Globe and Mail: Canada’s Heritage

This is a ProQuest database so I am not going to point you to it. It is awesome and searchable and browsable and the entire Globe then Globe and Mail (no Mail archive) lifespan. However, as a Proquest joint, it’s expensive for individuals, and therefore best accessed through university libraries.

Quesnel Cariboo Observer


Through the Quesnel museum. Very nice searchable database of this regional newspaper in BC. Dates begin 1908 and search results give you a phrase in which your search term appears. Very nice.

Peace River Project


This is the same search format as the New Brunswick archive. Unfortunately for me this paper’s database begins in 1914, so after my period. But it still may be good for you.

Prince George Newspapers


This has a so-so search engine. But it does let you select or deselect options after it finds lots of stuff. On the right hand side of the page of search results it allows you to remove or focus on specific dates or locations. That’s handy.

Prince Rupert Digital Newspaper Archives


Another regional paper archive. This one is a tricky search engine and I don’t think you can specify by date.
Pay close attention: You need to get to the advanced search page by putting a search term in the field on the left. This will take you to another page, which includes an advanced search option. Click the “digital repository” tab before searching again. Otherwise, you will not see everything.

I tried “opium” and got nothing, then “minister” and got nothing. I knew this was not possible, so then I realized you need to “digital repository” tab… lots of hits after that.

Toronto Star: Pages of the Past.


This is also a ProQuest joint. It is also fully searchable and for the full life of the Star. It is also best accessed through a university library. However, unlike the Globe and Mail, it’s actually possible to get individual subscriptions. They vary (from 1 hour to 1 year) and therefore not terribly prohibitive.

Winnipeg Free Press


This is a format quite similar to the “Newspaper Archive” site listed above.  If you want to search only the WFP, use this, but the Newspaper Archive site will get you more papers.

Okay? Okay!

That’s it for now.  Thanks to the H-Canada contributors for this list, especially to Sean Kkeraj and also to Jonathan Swainger.

I did get an excel file from one researcher, but I do not want to post it here because he got it from an archive and I am not sure whose proprietary material it is.  Sorry.  It was pretty comprehensive.  I will go over it eventually and post links that are not available here.

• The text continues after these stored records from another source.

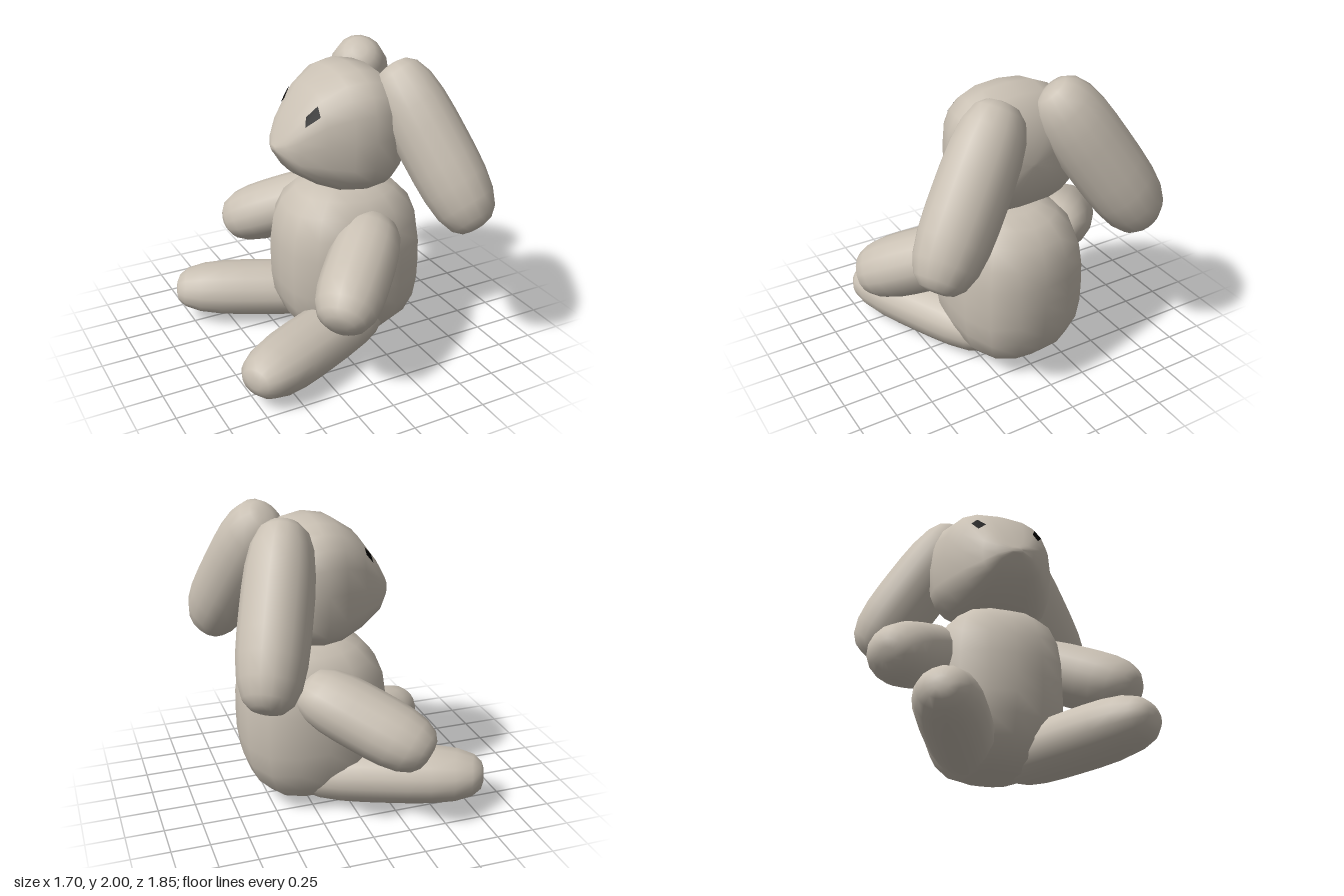
import * as THREE from 'three';
import { mergeVertices } from 'three/addons/utils/BufferGeometryUtils.js';

const plush = new THREE.MeshStandardMaterial({ color: 0xc9c0b3 });
plush.name = 'beige plush';
const black = new THREE.MeshStandardMaterial({ color: 0x000000, side: THREE.DoubleSide });
black.name = 'eye black';

// Stuffed shape: a blunt ellipsoid pointing along dir, sized to the box min..max.
// power sets how blunt the ends are, round how square the cross-section is (2 = circle)
function stuffed(name, min, max, dir, length, radius, power, round) {
  let geo = new THREE.SphereGeometry(1, 16, 14);
  const pos = geo.attributes.position;
  const v = new THREE.Vector3();
  for (let i = 0; i < pos.count; i++) {
    v.fromBufferAttribute(pos, i);
    const across = (Math.abs(v.x) ** round + Math.abs(v.z) ** round) ** (1 / round);
    v.multiplyScalar((across ** power + Math.abs(v.y) ** power) ** (-1 / power));
    pos.setXYZ(i, v.x * radius, v.y * length, v.z * radius);
  }
  const axis = new THREE.Vector3(...dir).normalize();
  geo.applyQuaternion(new THREE.Quaternion().setFromUnitVectors(new THREE.Vector3(0, 1, 0), axis));
  geo.computeBoundingBox();
  const size = geo.boundingBox.getSize(new THREE.Vector3());
  const mid = geo.boundingBox.getCenter(new THREE.Vector3());
  geo.translate(-mid.x, -mid.y, -mid.z);
  geo.scale(...['x', 'y', 'z'].map((k, i) => (max[i] - min[i]) / size[k]));
  geo.translate(...min.map((m, i) => (m + max[i]) / 2));
  geo.deleteAttribute('uv');
  geo.deleteAttribute('normal');
  geo = mergeVertices(geo, 1e-4);
  geo.computeVertexNormals();
  const mesh = new THREE.Mesh(geo, plush);
  mesh.name = name;
  return mesh;
}

// Head cross-sections from nose to back: x, top, bottom, half width
const headRings = [
  [-0.335, 1.46, 1.42, 0.04], [-0.3, 1.52, 1.37, 0.13], [-0.24, 1.63, 1.28, 0.21],
  [-0.1, 1.82, 1.19, 0.31], [0.05, 1.92, 1.13, 0.39], [0.18, 1.94, 1.12, 0.43],
  [0.32, 1.91, 1.14, 0.42], [0.42, 1.81, 1.21, 0.35], [0.48, 1.67, 1.35, 0.2],
  [0.49, 1.52, 1.5, 0.02],
];

// Point on the head at x and an angle measured from +z towards +y; the lower half is squarer
function headPoint(x, angle, grow = 1) {
  let i = 0;
  while (i < headRings.length - 2 && x > headRings[i + 1][0]) i++;
  const a = headRings[i], b = headRings[i + 1];
  const t = (x - a[0]) / (b[0] - a[0]);
  const [top, bottom, half] = [1, 2, 3].map((k) => a[k] + (b[k] - a[k]) * t);
  const power = Math.sin(angle) < 0 ? 0.66 : 0.78;
  const soft = (c) => Math.sign(c) * Math.abs(c) ** power;
  return [x, (top + bottom) / 2 + soft(Math.sin(angle)) * grow * (top - bottom) / 2,
    soft(Math.cos(angle)) * half * grow];
}

function geometryFrom(points, index) {
  const geo = new THREE.BufferGeometry();
  geo.setAttribute('position', new THREE.Float32BufferAttribute(points.flat(), 3));
  geo.setIndex(index);
  geo.computeVertexNormals();
  return geo;
}

function makeHead() {
  const sides = 20, points = [], index = [];
  for (const ring of headRings)
    for (let s = 0; s < sides; s++) points.push(headPoint(ring[0], (s / sides) * Math.PI * 2));
  for (let r = 0; r < headRings.length - 1; r++)
    for (let s = 0; s < sides; s++) {
      const a = r * sides + s, b = r * sides + (s + 1) % sides;
      index.push(a, a + sides, b, b, a + sides, b + sides);
    }
  // caps at the nose tip and the back
  const last = (headRings.length - 1) * sides;
  for (let s = 1; s < sides - 1; s++) {
    index.push(0, s, s + 1);
    index.push(last, last + s + 1, last + s);
  }
  // make every face point away from the middle of the head
  const centre = new THREE.Vector3(0.15, 1.52, 0);
  for (let i = 0; i < index.length; i += 3) {
    const [a, b, c] = [0, 1, 2].map((k) => new THREE.Vector3(...points[index[i + k]]));
    const normal = b.clone().sub(a).cross(c.sub(a));
    if (normal.dot(a.sub(centre)) < 0) [index[i + 1], index[i + 2]] = [index[i + 2], index[i + 1]];
  }
  const head = new THREE.Mesh(geometryFrom(points, index), plush);
  head.name = 'head';
  return head;
}

// Flat diamond eye lying just above the head surface; corners are x and angle
function makeEye(name, side, corners) {
  const points = corners.map(([x, angle]) => {
    const p = headPoint(x, angle, 1.03);
    return [p[0], p[1], p[2] * side];
  });
  const eye = new THREE.Mesh(geometryFrom(points, side > 0 ? [0, 1, 2, 0, 2, 3] : [0, 2, 1, 0, 3, 2]), black);
  eye.name = name;
  return eye;
}

export function createModel() {
  const model = new THREE.Group();
  model.name = 'plushRabbit';
  model.add(
    stuffed('body', [-0.305, 0.03, -0.435], [0.67, 1.16, 0.445], [0, 1, 0], 0.56, 0.45, 2.9, 2.8),
    makeHead(),
    makeEye('leftEye', 1, [[-0.205, 0.68], [-0.127, 0.62], [-0.122, 0.91], [-0.185, 0.94]]),
    makeEye('rightEye', -1, [[-0.175, 0.68], [-0.117, 0.7], [-0.117, 0.92], [-0.175, 1]]),
    // ears hang outwards and back
    stuffed('leftEar', [0.265, 0.935, 0.07], [0.85, 1.985, 0.9], [0.28, -0.78, 0.56], 0.6, 0.25, 3.2, 2.1),
    stuffed('rightEar', [0.235, 0.935, -0.86], [0.82, 2, -0.07], [0.28, -0.78, -0.54], 0.6, 0.25, 3.2, 2.1),
    // arms reach forwards and down
    stuffed('leftArm', [-0.38, 0.445, 0.17], [0.36, 1.035, 0.925], [-0.66, -0.42, 0.61], 0.48, 0.24, 3.2, 2.1),
    stuffed('rightArm', [-0.41, 0.455, -0.925], [0.39, 1.035, -0.19], [-0.7, -0.4, -0.57], 0.5, 0.24, 3.2, 2.1),
    // legs lie spread on the ground
    stuffed('leftLeg', [-0.83, 0.005, 0.02], [0.36, 0.395, 0.775], [-0.89, 0.03, 0.44], 0.61, 0.225, 3.2, 2.2),
    stuffed('rightLeg', [-0.855, 0.025, -0.735], [0.36, 0.42, 0], [-0.89, 0.03, -0.43], 0.62, 0.225, 3.2, 2.2),
  );
  return model;
}
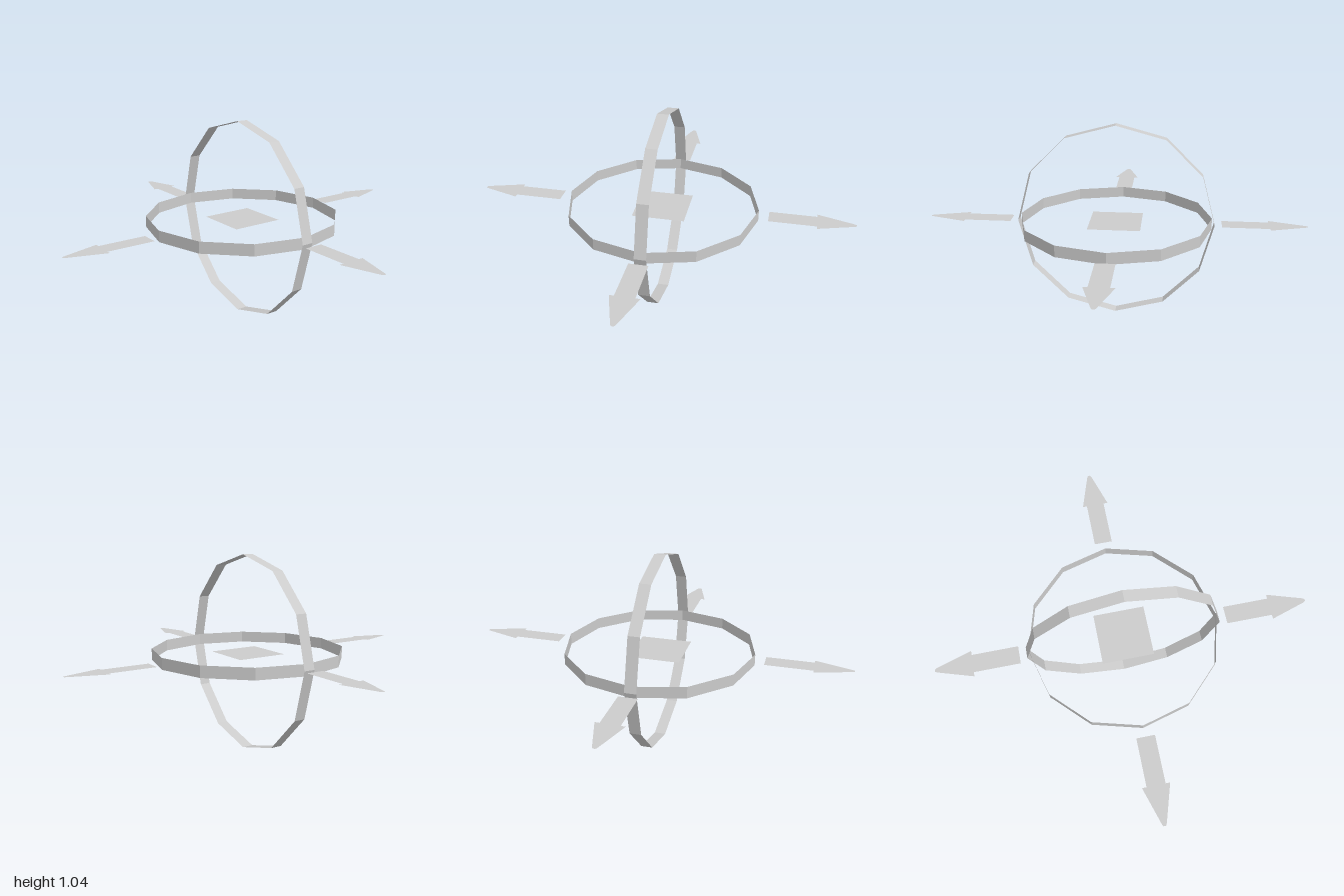
import * as THREE from 'three';

const CENTER_Y = 0.519;
const BAND = 0.06;

export function createModel() {
  const model = new THREE.Group();
  const material = new THREE.MeshStandardMaterial({
    color: 0xcccccc, flatShading: true, side: THREE.DoubleSide,
  });

  const add = (geometry, name) => {
    const mesh = new THREE.Mesh(geometry, material);
    mesh.name = name;
    mesh.position.y = CENTER_Y;
    model.add(mesh);
    return mesh;
  };

  // Twelve-sided paper-thin bands: one level, one upright
  const band = (radius) => new THREE.CylinderGeometry(radius, radius, BAND, 12, 1, true);
  add(band(0.505), 'horizontalRing');
  add(band(0.519).rotateX(Math.PI / 2), 'verticalRing');

  // Flat square in the middle
  add(new THREE.PlaneGeometry(0.274, 0.274).rotateX(-Math.PI / 2), 'centerSquare');

  // Flat arrow with a blunt tip, pointing outwards along +z
  const half = [[0.048, 0.557], [0.048, 0.803], [0.071, 0.803], [0.012, 0.99], [0.006, 1]];
  const mirrored = half.map(([x, d]) => [-x, d]).reverse();
  const outline = [...half, ...mirrored].map(([x, d]) => new THREE.Vector2(x + 0.002, -d));
  const arrow = new THREE.ShapeGeometry(new THREE.Shape(outline)).rotateX(-Math.PI / 2);

  ['frontArrow', 'leftArrow', 'backArrow', 'rightArrow'].forEach((name, i) => {
    add(arrow, name).rotation.y = (i * Math.PI) / 2;
  });

  return model;
}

If you know of any other sites, let me know and I will post them here.

(c) 2012 Dan Malleck